The Gaslighting of Environmentalists in the Age of Ecocide

Marla Rose
6 min readFeb 3, 2023
Credit: John Beske

“Gaslighting is a slow, unconscious loss of reality…[it] is mind control to make victims doubt their reality.” — Tracy A. Malone

Some of us grew up in an environment of gaslighting, one where observations, recollections and experiences were often not only routinely undermined and dismissed but denied. If you grew up in that kind of household, especially if you’ve become educated about how it works and aware of how it registers, you can begin to notice how gaslighting manifests in other relationships, in other settings.

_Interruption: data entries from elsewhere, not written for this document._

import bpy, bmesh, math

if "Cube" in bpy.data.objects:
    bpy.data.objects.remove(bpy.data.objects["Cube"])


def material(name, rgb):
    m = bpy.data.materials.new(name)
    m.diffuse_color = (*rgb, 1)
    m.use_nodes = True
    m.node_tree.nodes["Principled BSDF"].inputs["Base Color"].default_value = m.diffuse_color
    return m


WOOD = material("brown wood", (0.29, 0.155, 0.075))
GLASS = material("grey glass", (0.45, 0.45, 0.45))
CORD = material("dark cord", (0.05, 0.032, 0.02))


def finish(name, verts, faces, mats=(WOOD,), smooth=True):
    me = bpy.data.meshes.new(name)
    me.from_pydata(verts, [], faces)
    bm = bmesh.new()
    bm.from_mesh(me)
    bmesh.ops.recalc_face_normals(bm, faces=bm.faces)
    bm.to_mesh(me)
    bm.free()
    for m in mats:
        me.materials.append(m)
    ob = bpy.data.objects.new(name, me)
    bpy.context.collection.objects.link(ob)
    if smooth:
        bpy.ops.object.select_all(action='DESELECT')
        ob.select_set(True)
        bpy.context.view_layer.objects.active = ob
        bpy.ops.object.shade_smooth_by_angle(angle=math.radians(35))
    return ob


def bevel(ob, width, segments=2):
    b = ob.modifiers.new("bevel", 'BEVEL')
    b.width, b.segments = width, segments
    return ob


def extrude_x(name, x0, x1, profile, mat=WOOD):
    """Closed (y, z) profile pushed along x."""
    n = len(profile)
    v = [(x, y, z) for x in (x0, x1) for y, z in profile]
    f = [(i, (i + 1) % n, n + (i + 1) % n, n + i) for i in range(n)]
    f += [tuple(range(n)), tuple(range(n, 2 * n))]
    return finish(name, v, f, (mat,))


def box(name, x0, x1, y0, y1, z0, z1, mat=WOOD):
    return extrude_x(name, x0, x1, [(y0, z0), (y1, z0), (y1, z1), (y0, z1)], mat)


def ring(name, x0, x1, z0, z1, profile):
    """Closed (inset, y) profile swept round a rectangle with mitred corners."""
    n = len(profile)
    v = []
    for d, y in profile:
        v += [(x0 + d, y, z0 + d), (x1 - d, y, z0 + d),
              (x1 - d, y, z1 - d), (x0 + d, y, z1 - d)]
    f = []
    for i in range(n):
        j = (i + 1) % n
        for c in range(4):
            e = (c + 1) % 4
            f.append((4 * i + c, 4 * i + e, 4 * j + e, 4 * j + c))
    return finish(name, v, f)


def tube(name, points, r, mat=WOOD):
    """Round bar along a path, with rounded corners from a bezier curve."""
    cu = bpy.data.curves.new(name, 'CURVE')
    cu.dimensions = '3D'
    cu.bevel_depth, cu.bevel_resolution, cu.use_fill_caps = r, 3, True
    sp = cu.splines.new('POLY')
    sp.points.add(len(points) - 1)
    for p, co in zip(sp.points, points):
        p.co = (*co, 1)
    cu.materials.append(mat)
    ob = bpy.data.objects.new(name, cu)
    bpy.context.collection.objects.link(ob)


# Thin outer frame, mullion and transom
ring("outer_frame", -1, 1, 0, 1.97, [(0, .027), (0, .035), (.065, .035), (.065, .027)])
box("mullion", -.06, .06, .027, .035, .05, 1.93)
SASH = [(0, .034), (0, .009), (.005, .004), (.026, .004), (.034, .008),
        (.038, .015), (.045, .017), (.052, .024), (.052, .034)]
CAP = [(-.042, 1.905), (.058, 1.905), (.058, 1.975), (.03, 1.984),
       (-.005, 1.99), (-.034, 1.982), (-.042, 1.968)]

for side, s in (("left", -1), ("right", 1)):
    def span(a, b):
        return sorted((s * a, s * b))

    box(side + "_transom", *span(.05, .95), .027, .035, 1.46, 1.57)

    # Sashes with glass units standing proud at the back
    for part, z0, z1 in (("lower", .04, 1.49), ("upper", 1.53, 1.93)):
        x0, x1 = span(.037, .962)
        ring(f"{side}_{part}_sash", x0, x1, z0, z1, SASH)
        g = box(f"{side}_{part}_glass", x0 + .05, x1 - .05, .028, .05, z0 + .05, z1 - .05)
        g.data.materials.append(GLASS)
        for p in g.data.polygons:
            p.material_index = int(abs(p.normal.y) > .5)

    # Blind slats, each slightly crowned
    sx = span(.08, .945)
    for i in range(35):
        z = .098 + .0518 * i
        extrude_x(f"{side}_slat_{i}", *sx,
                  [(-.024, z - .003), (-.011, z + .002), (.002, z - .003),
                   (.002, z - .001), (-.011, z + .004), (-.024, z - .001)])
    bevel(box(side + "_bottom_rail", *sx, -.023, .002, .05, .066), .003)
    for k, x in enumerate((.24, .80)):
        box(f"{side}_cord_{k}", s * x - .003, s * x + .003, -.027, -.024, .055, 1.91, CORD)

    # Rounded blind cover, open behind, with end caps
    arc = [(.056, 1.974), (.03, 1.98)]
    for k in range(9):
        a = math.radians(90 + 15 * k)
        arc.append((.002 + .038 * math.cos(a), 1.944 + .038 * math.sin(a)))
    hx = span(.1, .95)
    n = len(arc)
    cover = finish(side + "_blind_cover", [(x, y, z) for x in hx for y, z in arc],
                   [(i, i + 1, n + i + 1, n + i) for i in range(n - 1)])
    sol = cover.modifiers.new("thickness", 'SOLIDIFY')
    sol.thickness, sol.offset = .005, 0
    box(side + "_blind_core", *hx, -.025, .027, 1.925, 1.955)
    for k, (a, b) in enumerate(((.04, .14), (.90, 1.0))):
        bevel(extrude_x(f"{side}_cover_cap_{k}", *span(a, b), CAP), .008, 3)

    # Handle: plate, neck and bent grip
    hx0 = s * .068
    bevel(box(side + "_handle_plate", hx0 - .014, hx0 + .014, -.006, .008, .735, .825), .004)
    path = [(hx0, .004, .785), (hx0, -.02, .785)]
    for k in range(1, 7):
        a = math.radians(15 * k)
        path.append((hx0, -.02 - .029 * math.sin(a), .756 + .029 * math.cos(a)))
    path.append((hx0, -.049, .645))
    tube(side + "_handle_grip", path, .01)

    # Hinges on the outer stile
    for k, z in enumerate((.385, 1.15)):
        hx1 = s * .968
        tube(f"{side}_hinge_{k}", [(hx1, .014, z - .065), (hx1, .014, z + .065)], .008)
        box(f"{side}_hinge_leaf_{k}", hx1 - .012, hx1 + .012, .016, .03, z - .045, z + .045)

Most people are probably aware of this but in case not, the term comes from Alfred Hitchcock’s classic film Gaslight centered on a recently married couple, played by Ingrid Bergman and Charles Boyer, and the strange goings-on in their home, including the dimming and brightening of gaslights, which are observed by the protagonist and consistently denied by her husband — who is actually responsible for the strange happenings — leading her to doubt her observations and fear that she is losing her mind. To gaslight is to psychologically manipulate or abuse another person to the extent that their thoughts and perception of reality are invalidated and the victim can experience deep confusion over time, often leading to crushing self-doubt.